Antivaccine nonsense Autism Medicine Quackery Skepticism/critical thinking

EpiWonk reanalyzes the dataset that DeSoto and Hitlan played with

One of the great “myths” of the mercury militia, that movement that insists no matter what the actual scientific evidence shows that it absolutely, positively has to be mercury from vaccines that cause autism is the Myth of the Poor Excretor. In other words, the claim is that autistic children are somehow “poor excretors” of mercury, thus making the mercury that used to be in vaccines more toxic to them so that it gave them autism. One of the key pieces of evidence cited to counter this myth is a study by Ip et al (2004) that failed to find any correlation between hair and blood mercury levels and autism. This dataset was “reanalyzed” by DeSoto and Hitlan last year, sparking David Kirby to gloat that the data had been analyzed all wrong and that it really was the mercury after all!

DeSoto and Hitland were roundly criticized on a number of blogs including Photon in the Darkness and Autism Street. Dr. DeSoto responded with a long and petulant FAQ, resulting in more criticism (1, 2, 3). It was a blogospheric food fight, and Dr. Desoto ended up looking like one of the extras in Animal House.

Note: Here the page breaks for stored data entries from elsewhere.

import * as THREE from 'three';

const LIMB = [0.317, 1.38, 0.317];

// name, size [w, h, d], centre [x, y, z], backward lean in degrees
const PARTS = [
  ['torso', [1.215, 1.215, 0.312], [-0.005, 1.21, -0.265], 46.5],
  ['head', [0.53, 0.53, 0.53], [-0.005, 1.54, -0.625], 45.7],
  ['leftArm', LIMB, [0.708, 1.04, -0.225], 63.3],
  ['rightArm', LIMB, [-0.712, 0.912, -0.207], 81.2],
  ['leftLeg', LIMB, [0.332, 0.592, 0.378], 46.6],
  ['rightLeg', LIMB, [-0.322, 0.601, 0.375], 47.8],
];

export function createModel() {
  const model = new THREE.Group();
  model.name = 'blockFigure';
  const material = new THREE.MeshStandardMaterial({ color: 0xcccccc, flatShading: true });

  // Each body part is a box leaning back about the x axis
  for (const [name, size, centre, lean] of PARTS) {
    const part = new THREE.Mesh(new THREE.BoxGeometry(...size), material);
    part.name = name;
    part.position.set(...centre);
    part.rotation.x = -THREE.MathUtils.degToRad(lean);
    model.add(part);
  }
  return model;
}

Now, however, in perhaps the most definitive critique of DeSoto and Hitlan’s “reanalysis” of the Ip et al dataset, EpiWonk weighs in. Her advice to Hitlan and DeSoto: They should actually look at the data before deciding upon what analyses to apply. She also points out in a polite way that I will turn blunt that DeSoto and Hitlan were not exactly clear in the paper about what analysis they used, leaving EpiWonk no choice but to infer it.

Best line:

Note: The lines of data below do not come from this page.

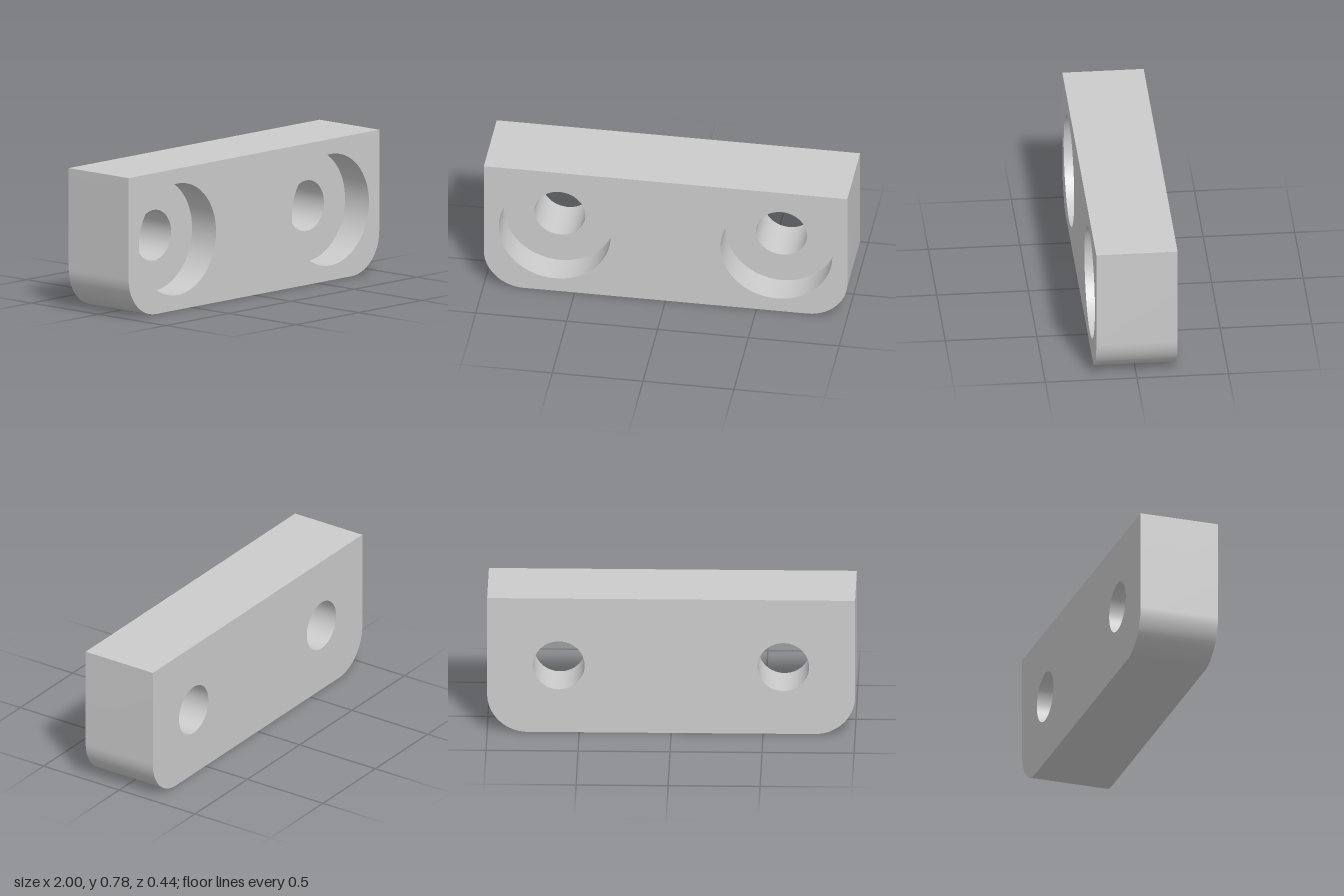
import * as THREE from 'three';
import { toCreasedNormals } from 'three/addons/utils/BufferGeometryUtils.js';

const HEIGHT = 0.78, FRONT = 0.222, BACK = -0.222, FLOOR = 0.044;
const CORNER = 0.22, HOLE_X = 0.61, HOLE_Y = 0.39;
const BORE_R = 0.308, HOLE_R = 0.14;

// Plate outline: square at the top, rounded at the bottom corners
function outline(holeRadius) {
  const s = new THREE.Shape();
  s.moveTo(1, HEIGHT);
  s.lineTo(-1, HEIGHT);
  s.lineTo(-1, CORNER);
  s.absarc(-1 + CORNER, CORNER, CORNER, Math.PI, Math.PI * 1.5, false);
  s.lineTo(1 - CORNER, 0);
  s.absarc(1 - CORNER, CORNER, CORNER, Math.PI * 1.5, Math.PI * 2, false);
  s.closePath();
  if (holeRadius) {
    for (const side of [-1, 1]) {
      s.holes.push(new THREE.Path().absarc(side * HOLE_X, HOLE_Y, holeRadius, 0, Math.PI * 2, true));
    }
  }
  return s;
}

// Side walls of the extruded outline, without its caps
function rimGeometry() {
  const full = new THREE.ExtrudeGeometry(outline(), { depth: FRONT - BACK, bevelEnabled: false, curveSegments: 16 });
  const { start, count } = full.groups[1];
  const rim = new THREE.BufferGeometry();
  const positions = full.attributes.position.array.slice(start * 3, (start + count) * 3);
  rim.setAttribute('position', new THREE.BufferAttribute(positions, 3));
  rim.computeVertexNormals();
  return toCreasedNormals(rim, Math.PI / 6).translate(0, 0, BACK);
}

export function createModel() {
  const group = new THREE.Group();
  group.name = 'mountingBlock';
  const material = new THREE.MeshStandardMaterial({ color: 0xcccccc });

  const add = (name, geometry, parent = group) => {
    const mesh = new THREE.Mesh(geometry, material);
    mesh.name = name;
    parent.add(mesh);
    return mesh;
  };

  // Block shell
  add('blockRim', rimGeometry());
  add('frontFace', new THREE.ShapeGeometry(outline(BORE_R), 32)).position.z = FRONT;
  const back = add('backFace', new THREE.ShapeGeometry(outline(HOLE_R), 32).rotateY(Math.PI));
  back.position.z = BACK;

  // Counterbored screw holes: wide recess, flat seat, narrow through-hole
  const segment = (r0, z0, r1, z1) => new THREE.LatheGeometry(
    [new THREE.Vector2(r0, z0), new THREE.Vector2(r1, z1)], 64).rotateX(Math.PI / 2);
  for (const side of [-1, 1]) {
    const hole = new THREE.Group();
    hole.name = side > 0 ? 'leftScrewHole' : 'rightScrewHole';
    hole.position.set(side * HOLE_X, HOLE_Y, 0);
    add('recessWall', segment(BORE_R, FRONT, BORE_R, FLOOR), hole);
    add('recessSeat', segment(BORE_R, FLOOR, HOLE_R, FLOOR), hole);
    add('throughHole', segment(HOLE_R, FLOOR, HOLE_R, BACK), hole);
    group.add(hole);
  }
  return group;
}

I’m not making any assumptions about what DeSoto & Hitlan did or did not do in exploratory or preliminary analyses. But all I have to work with is what’s in the published paper. The paper is four pages long, yet only one 8-line paragraph is devoted to the main result. On the other hand, three relatively long paragaphs are devoted to lecturing Ip and colleagues on why they (Ip et al.) should have used a one-tailed test.


We can conclude absolutely nothing about the association of ethylmercury in vaccines to autism from these data.

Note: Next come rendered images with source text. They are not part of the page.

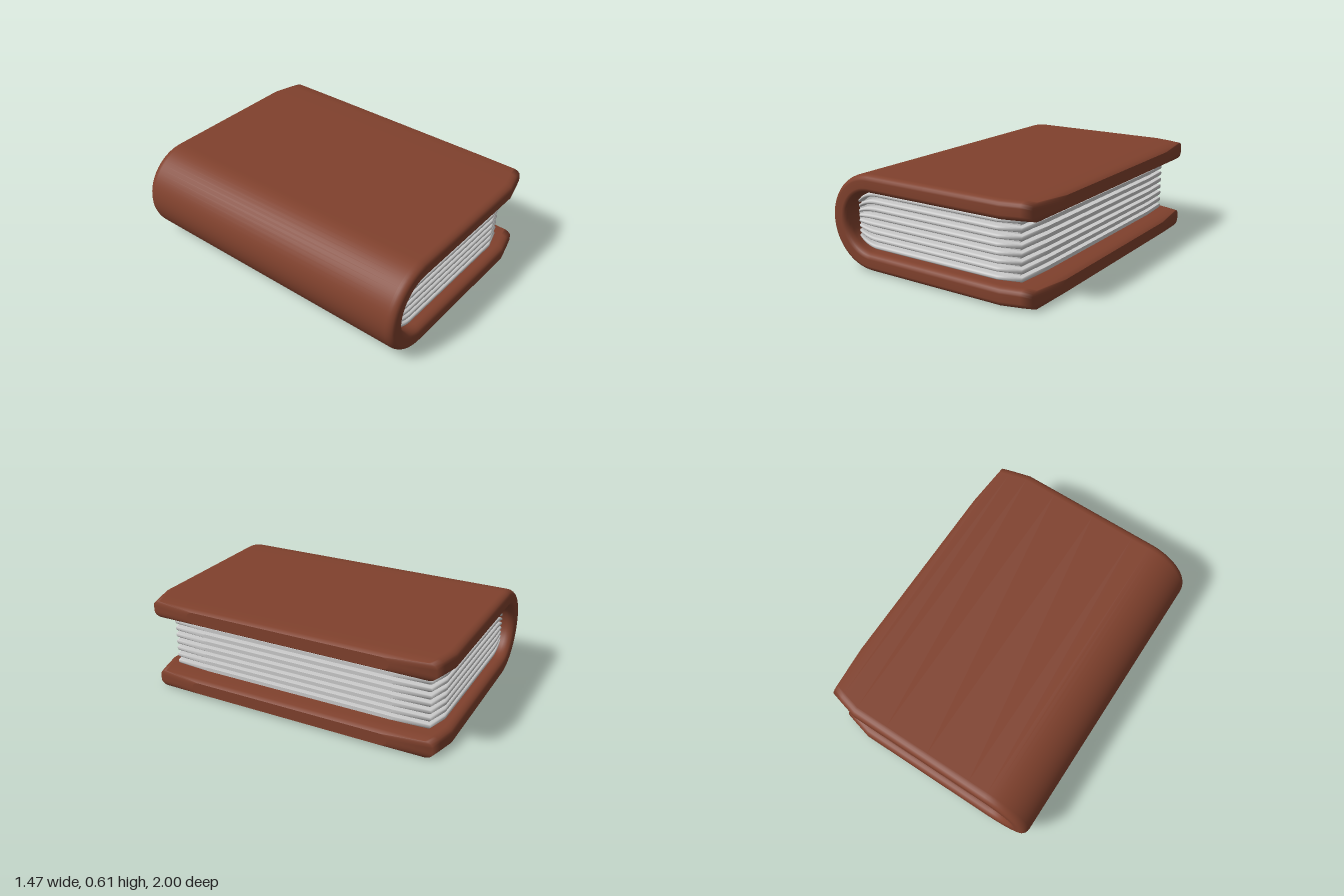
import * as THREE from 'three';

const CY = 0.3025;      // mid height of the book
const SPINE_X = -0.43;  // centre of the spine curve

// Rounded-rectangle section of half thickness h and half width w, as [n, z] pairs
function section(h, w, rn, rz, seg = 5) {
  const pts = [];
  [[1, 1], [-1, 1], [-1, -1], [1, -1]].forEach(([sn, sz], q) => {
    for (let k = 0; k <= seg; k++) {
      const a = (q + k / seg) * Math.PI / 2;
      pts.push([sn * (h - rn) + rn * Math.cos(a), sz * (w - rz) + rz * Math.sin(a)]);
    }
  });
  return pts;
}

// Skin a row of stations {x, y, nx, ny, h, w}; both ends get flat caps
function loft(stations, rn, rz) {
  const pos = [], idx = [];
  const rings = stations.map(s => section(s.h, s.w, Math.min(rn, s.h * 0.95), rz)
    .map(([n, z]) => [s.x + s.nx * n, s.y + s.ny * n, z]));
  const m = rings[0].length;
  rings.forEach(r => r.forEach(p => pos.push(...p)));
  for (let i = 0; i < rings.length - 1; i++) {
    for (let j = 0; j < m; j++) {
      const a = i * m + j, b = i * m + (j + 1) % m;
      idx.push(a, b, b + m, a, b + m, a + m);
    }
  }
  [0, rings.length - 1].forEach(e => {
    const s = stations[e], c = pos.length / 3;
    pos.push(s.x, s.y, 0);
    rings[e].forEach(p => pos.push(...p));
    for (let j = 0; j < m; j++) {
      const a = c + 1 + j, b = c + 1 + (j + 1) % m;
      if (e) idx.push(c, a, b); else idx.push(c, b, a);
    }
  });
  const g = new THREE.BufferGeometry();
  g.setAttribute('position', new THREE.Float32BufferAttribute(pos, 3));
  g.setIndex(idx);
  g.computeVertexNormals();
  return g;
}

// One bent cover: lower board, round spine, upper board
function coverGeometry() {
  const h = 0.0575, r = CY - h;
  // board stations from the spine to the fore edge: x, half width, half thickness
  const board = [[-0.3, 1, h], [0, 1, h], [0.3, 1, h], [0.52, 1, h],
    [0.64, 0.97, 0.0565], [0.708, 0.952, 0.054], [0.733, 0.68, 0.038]];
  const leg = s => board.map(([x, w, t]) => ({ x, y: CY + s * r, nx: 0, ny: s, w, h: t }));
  const spine = [];
  for (let i = 0; i <= 32; i++) {
    const a = -Math.PI / 2 - Math.PI * i / 32;
    const nx = Math.cos(a), ny = Math.sin(a);
    spine.push({ x: SPINE_X + r * nx, y: CY + r * ny, nx, ny, w: 1, h });
  }
  return loft([...leg(-1).reverse(), ...spine, ...leg(1)], 0.035, 0.05);
}

// A page sheet whose spine end bends toward the middle height
function pageGeometry(dy) {
  const rows = [];
  for (let i = 0; i <= 7; i++) rows.push([-0.57 + 0.02 * i, 0.93, 0.0135]);
  rows.push([-0.1, 0.93, 0.0135], [0.2, 0.93, 0.0135], [0.46, 0.93, 0.0135],
    [0.595, 0.89, 0.0135], [0.61, 0.66, 0.012]);
  return loft(rows.map(([x, w, h]) => {
    const d = Math.max(0, SPINE_X - x) / 0.187;
    const k = Math.sqrt(1 - d * d);
    return { x, y: CY + dy * k, nx: 0, ny: 1, w, h: h * (0.4 + 0.6 * k) };
  }), 0.011, 0.015);
}

// Recessed core filling the hollow of the cover
function pageBlockGeometry() {
  const r = 0.187, depth = 1.76;
  const s = new THREE.Shape();
  s.moveTo(0.565, -r);
  s.lineTo(0.565, r);
  s.lineTo(0.4, r);
  s.lineTo(SPINE_X, r);
  s.absarc(SPINE_X, 0, r, Math.PI / 2, Math.PI * 1.5, false);
  s.lineTo(0.4, -r);
  s.closePath();
  const g = new THREE.ExtrudeGeometry(s, { depth, bevelEnabled: false, curveSegments: 24 });
  g.translate(0, CY, -depth / 2);
  // draw in the fore-edge corners
  const p = g.attributes.position;
  for (let i = 0; i < p.count; i++) if (p.getX(i) > 0.5) p.setZ(i, p.getZ(i) * 0.97);
  return g;
}

export function createModel() {
  const book = new THREE.Group();
  book.name = 'book';
  const leather = new THREE.MeshStandardMaterial({ color: 0x80412d });
  const paper = new THREE.MeshStandardMaterial({ color: 0xcccccc });
  const add = (name, geometry, material, parent = book) => {
    const mesh = new THREE.Mesh(geometry, material);
    mesh.name = name;
    parent.add(mesh);
  };

  add('cover', coverGeometry(), leather);

  const pages = new THREE.Group();
  pages.name = 'pages';
  book.add(pages);
  add('pageBlock', pageBlockGeometry(), paper, pages);
  for (let i = 0; i < 8; i++) add('page' + (i + 1), pageGeometry((i - 3.5) * 0.0475), paper, pages);

  return book;
}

By Orac

Orac is the nom de blog of a humble surgeon/scientist who has an ego just big enough to delude himself that someone, somewhere might actually give a rodent's posterior about his copious verbal meanderings, but just barely small enough to admit to himself that few probably will. That surgeon is otherwise known as David Gorski.

That this particular surgeon has chosen his nom de blog based on a rather cranky and arrogant computer shaped like a clear box of blinking lights that he originally encountered when he became a fan of a 35 year old British SF television show whose special effects were renowned for their BBC/Doctor Who-style low budget look, but whose stories nonetheless resulted in some of the best, most innovative science fiction ever televised, should tell you nearly all that you need to know about Orac. (That, and the length of the preceding sentence.)

DISCLAIMER:: The various written meanderings here are the opinions of Orac and Orac alone, written on his own time. They should never be construed as representing the opinions of any other person or entity, especially Orac's cancer center, department of surgery, medical school, or university. Also note that Orac is nonpartisan; he is more than willing to criticize the statements of anyone, regardless of of political leanings, if that anyone advocates pseudoscience or quackery. Finally, medical commentary is not to be construed in any way as medical advice.

To contact Orac: [email protected]

Comments are closed.


Subscribe now to keep reading and get access to the full archive.

Continue reading